Providing detailed information and counting objects
Calculating metrics for multiple business objects
10. Choosing information to show
Understanding the difference between various count metrics
Summary

## Instruction

Excellent! Let's take a look at the correct query from the previous exercise once again:

SELECT
e.employee_id,
e.first_name,
e.last_name,
COUNT(*) AS orders_count
FROM orders o
JOIN employees e
ON o.employee_id = e.employee_id
GROUP BY e.employee_id,
e.first_name,
e.last_name;

We're grouping by employee_id, but that doesn't mean we need to include it in the SELECT clause. The following query will work just fine:

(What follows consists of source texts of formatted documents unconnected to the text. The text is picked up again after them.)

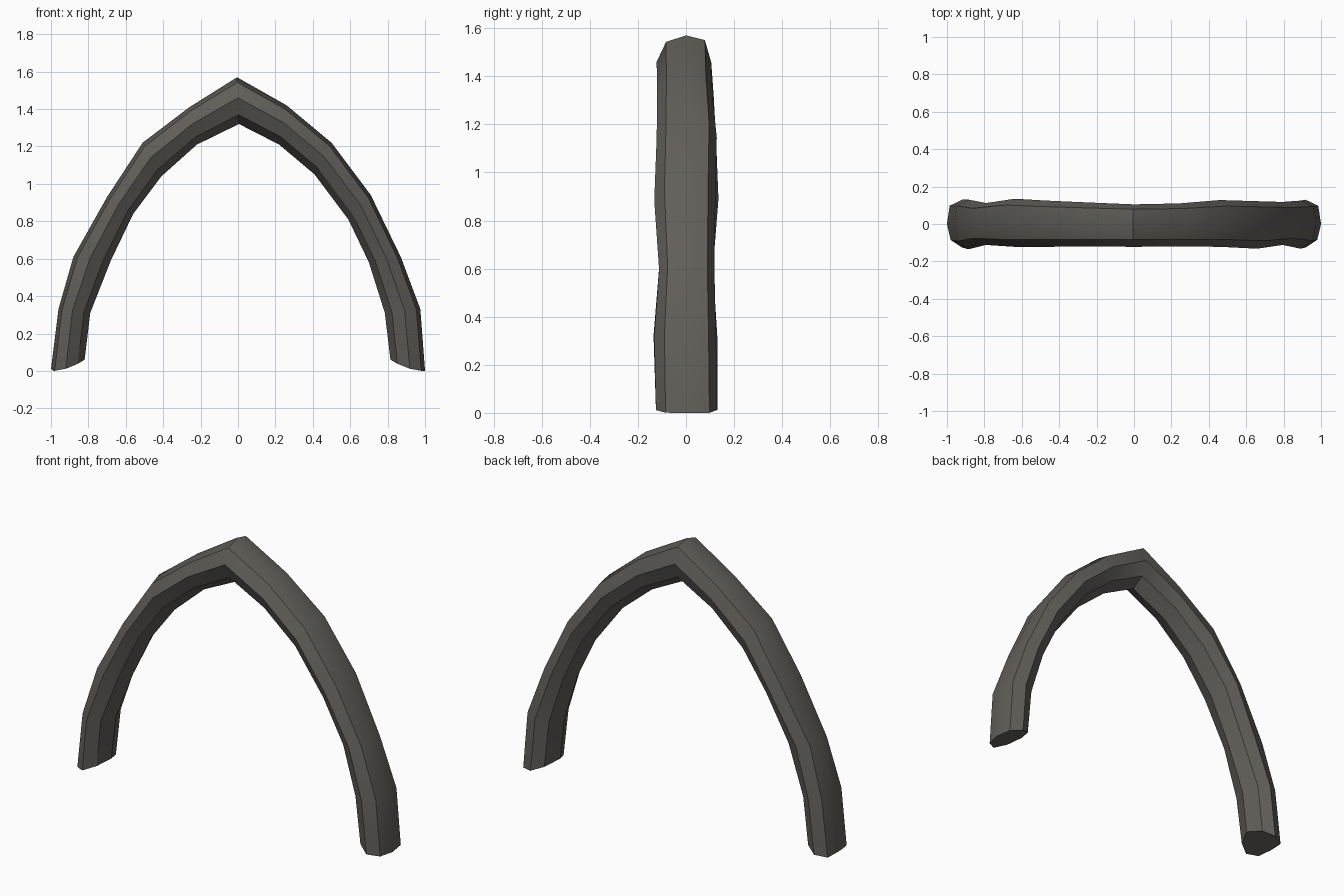
import bpy, bmesh, math

if "Cube" in bpy.data.objects:
    bpy.data.objects.remove(bpy.data.objects["Cube"])

# Stations along the arch, left foot to right foot: outer and inner edge (x, z)
outer = [(-1, .015), (-.96, .33), (-.88, .61), (-.70, .93), (-.51, 1.22), (-.26, 1.41), (-.005, 1.57),
         (.26, 1.42), (.5, 1.22), (.71, .94), (.87, .61), (.975, .33), (1, .005)]
inner = [(-.82, .06), (-.79, .31), (-.68, .59), (-.56, .84), (-.41, 1.04), (-.22, 1.21), (.005, 1.32),
         (.22, 1.21), (.41, 1.05), (.59, .81), (.70, .58), (.785, .31), (.815, .06)]
# Hand-carved wobble: front and back half widths at each station
front = [.125, .135, .112, .122, .122, .12, .122, .12, .122, .132, .112, .132, .125]
back = [.13, .13, .112, .135, .125, .115, .105, .11, .128, .122, .118, .125, .13]
# Eight-sided section: (0 = inner, 1 = outer; share of the half width)
section = [(1, 0), (.89, -.68), (.56, -1), (.2, -.68), (0, 0), (.2, .72), (.55, 1), (.92, .75)]

bm = bmesh.new()
rings = []
for i, ((ox, oz), (ix, iz)) in enumerate(zip(outer, inner)):
    ring = []
    for t, w in section:
        z = iz + (oz - iz) * t
        if i in (0, len(outer) - 1):      # feet curl up on the inner side
            z = .06 * (1 - t) ** 2 + (.01 if t == 1 and i == 0 else 0)
        y = w * (front[i] if w < 0 else back[i])
        ring.append(bm.verts.new((ix + (ox - ix) * t, y, z)))
    rings.append(ring)

# Skin between stations, then close the feet
n = len(section)
for a, b in zip(rings, rings[1:]):
    for k in range(n):
        bm.faces.new((a[k], a[(k + 1) % n], b[(k + 1) % n], b[k]))
bm.faces.new(rings[0])
bm.faces.new(rings[-1])
bmesh.ops.recalc_face_normals(bm, faces=bm.faces)

mesh = bpy.data.meshes.new("pointed_arch")
bm.to_mesh(mesh)
bm.free()
arch = bpy.data.objects.new("pointed_arch", mesh)
bpy.context.collection.objects.link(arch)

# Dark stone-grey colour, smooth facets with sharp ridges
mat = bpy.data.materials.new("dark_grey")
mat.diffuse_color = (.12, .112, .1, 1)
mat.use_nodes = True
mat.node_tree.nodes["Principled BSDF"].inputs["Base Color"].default_value = mat.diffuse_color
mesh.materials.append(mat)
bpy.context.view_layer.objects.active = arch
arch.select_set(True)
bpy.ops.object.shade_smooth_by_angle(angle=math.radians(30))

SELECT
e.first_name,
e.last_name,
COUNT(*) AS orders_count
FROM orders o
JOIN employees e
ON o.employee_id = e.employee_id
GROUP BY e.employee_id,
e.first_name,
e.last_name;

We've already learned that all columns in the SELECT clause that aren't used in an aggregate function must appear in the GROUP BY clause. The opposite, however, is not true: You don't have to SELECT all columns used in the GROUP BY clause.

## Exercise

Which customers paid the most for orders made in June 2016 or July 2016? Show two columns:

1. company_name
2. total_paid, calculated as the total price (after discount) paid for all orders made by a given customer in June 2016 or July 2016.

Sort the results by total_paid in descending order.

### Stuck? Here's a hint!

Use the following formula to find the total amount paid:

SUM(unit_price * quantity * (1 - discount)) AS total_paid

Remember that you need to group by customer_id, even though the column won't be shown in the report.

To filter dates, use:

WHERE order_date >= '2016-06-01' AND order_date < '2016-08-01'